The Five Day Week Straw People were a one-off, studio-only British psychedelic band that did one rare album in late 1967 (released in 1968) for the budget Saga label. Its ten songs were loosely centred around the concept of a typical weekend in the life of typical working British people. For a fee of 25 pounds per musician, the Five Day Week Straw People -- comprised of singer/guitarist John Du Cann (of the obscure psychedelic pop group the Attack, who cut four singles for Decca), bassist Mick Hawksworth, and drummer Jack Collins -- were assembled. The album was recorded in about four hours in a London schoolroom, a remarkable achievement given that Collins had not heard any of the songs prior to the session.
The album has attracted praise among collectors for its charming British period psychedelia.

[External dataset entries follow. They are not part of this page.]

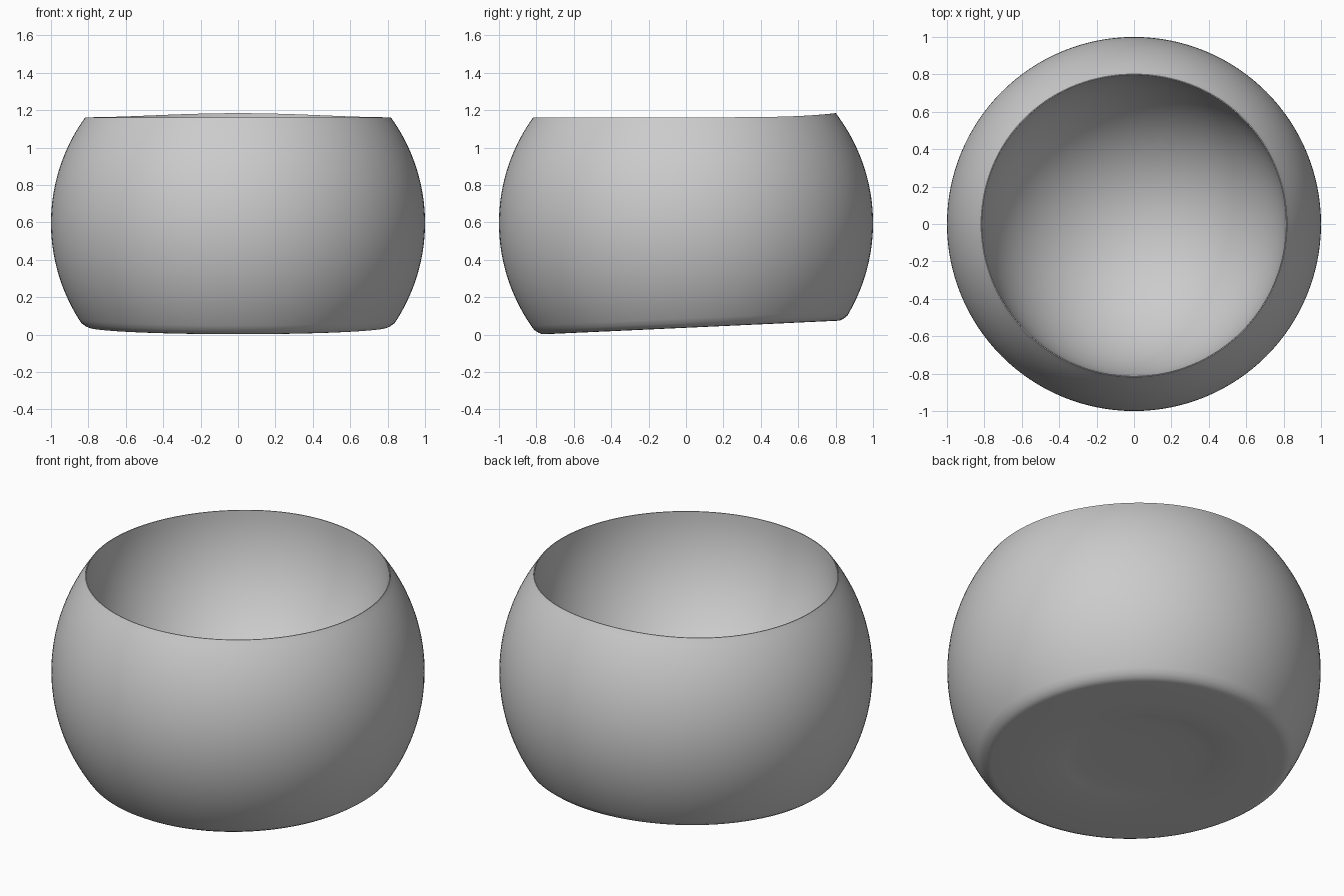
import bpy, bmesh
from math import sin, cos, asin, sqrt, pi

cube = bpy.data.objects.get("Cube")
if cube:
    bpy.data.objects.remove(cube)

SEGMENTS = 128
CENTRE = 0.597        # height of the outer wall's widest point
HALF = 0.98           # vertical half-axis of the outer wall
FLOOR = 0.34          # height of the hollow's lowest point
RECESS_Y = 0.05       # the underside recess sits a little toward the back


def base_z(y):
    """Slightly tilted underside."""
    return 0.037 + 0.046 * y


def rim_z(a):
    """Rim height, rising gently toward the back."""
    return 1.162 + 0.022 * max(0, sin(a)) ** 4


def section(a):
    """Radius and height pairs from the underside, over the rim, to the floor."""
    s = sin(a)
    pts = []
    # underside with a shallow recess
    for r, lift in ((0.2, 0.02), (0.34, 0.018), (0.4, 0.012), (0.46, 0.002), (0.6, 0)):
        pts.append((r, base_z(r * s) + lift))
    # rounded foot edge
    edge = base_z(0.83 * s)
    foot = sqrt(1 - ((edge - CENTRE) / HALF) ** 2)
    for inset, lift in ((0.04, 0), (0.02, 0.002), (0.005, 0.009)):
        pts.append((foot - inset, base_z((foot - inset) * s) + lift))
    # outer rounded wall
    top = rim_z(a)
    lo = asin((edge + 0.025 - CENTRE) / HALF)
    hi = asin((top - 0.005 - CENTRE) / HALF)
    for i in range(41):
        t = lo + (hi - lo) * i / 40
        pts.append((cos(t), CENTRE + HALF * sin(t)))
    # thin rim
    inner = cos(hi) - 0.008
    pts.append((inner + 0.005, top))
    # hemispherical hollow
    for i in range(32):
        t = pi / 2 * i / 32
        pts.append((inner * cos(t), top - (top - FLOOR) * sin(t)))
    return pts


# sweep the section around the vertical axis
bm = bmesh.new()
columns = []
for k in range(SEGMENTS):
    a = 2 * pi * k / SEGMENTS
    columns.append([bm.verts.new((r * cos(a), r * sin(a), z)) for r, z in section(a)])
# shift the recess rings off centre
for column in columns:
    for v in column[:4]:
        v.co.y += RECESS_Y
underside = bm.verts.new((0, RECESS_Y, base_z(0) + 0.02))
floor = bm.verts.new((0, 0, FLOOR))
for k in range(SEGMENTS):
    c, d = columns[k], columns[(k + 1) % SEGMENTS]
    for i in range(len(c) - 1):
        bm.faces.new((c[i], d[i], d[i + 1], c[i + 1]))
    bm.faces.new((underside, d[0], c[0]))
    bm.faces.new((floor, c[-1], d[-1]))
bmesh.ops.recalc_face_normals(bm, faces=bm.faces)

mesh = bpy.data.meshes.new("round_bowl")
bm.to_mesh(mesh)
bm.free()
bowl = bpy.data.objects.new("round_bowl", mesh)
bpy.context.collection.objects.link(bowl)

# smooth surfaces with a crisp rim
bpy.ops.object.select_all(action='DESELECT')
bowl.select_set(True)
bpy.context.view_layer.objects.active = bowl
bpy.ops.object.shade_smooth_by_angle(angle=pi / 6)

It leans a little more toward heavy rock than toward mod, although there are some strong pop elements in the vocal harmonies and the British storytelling lyricism. Du Cann, Hawksworth, and Collins decided to found Andromeda after cutting The Five Day Week Straw People, although Andromeda was definitely in a heavier, hard rock vein.
A late-'60s pop group with an overtly commercial, AM radio-directed sound, similar at times to things done by the Turtles or Left Banke, but much chirpier, like a somewhat less bubblegummy variation of the Cuff Links ("Tracy"). Little of their material was self-penned, and their self-titled album isn't even recommended to connoisseurs of this kind of stuff.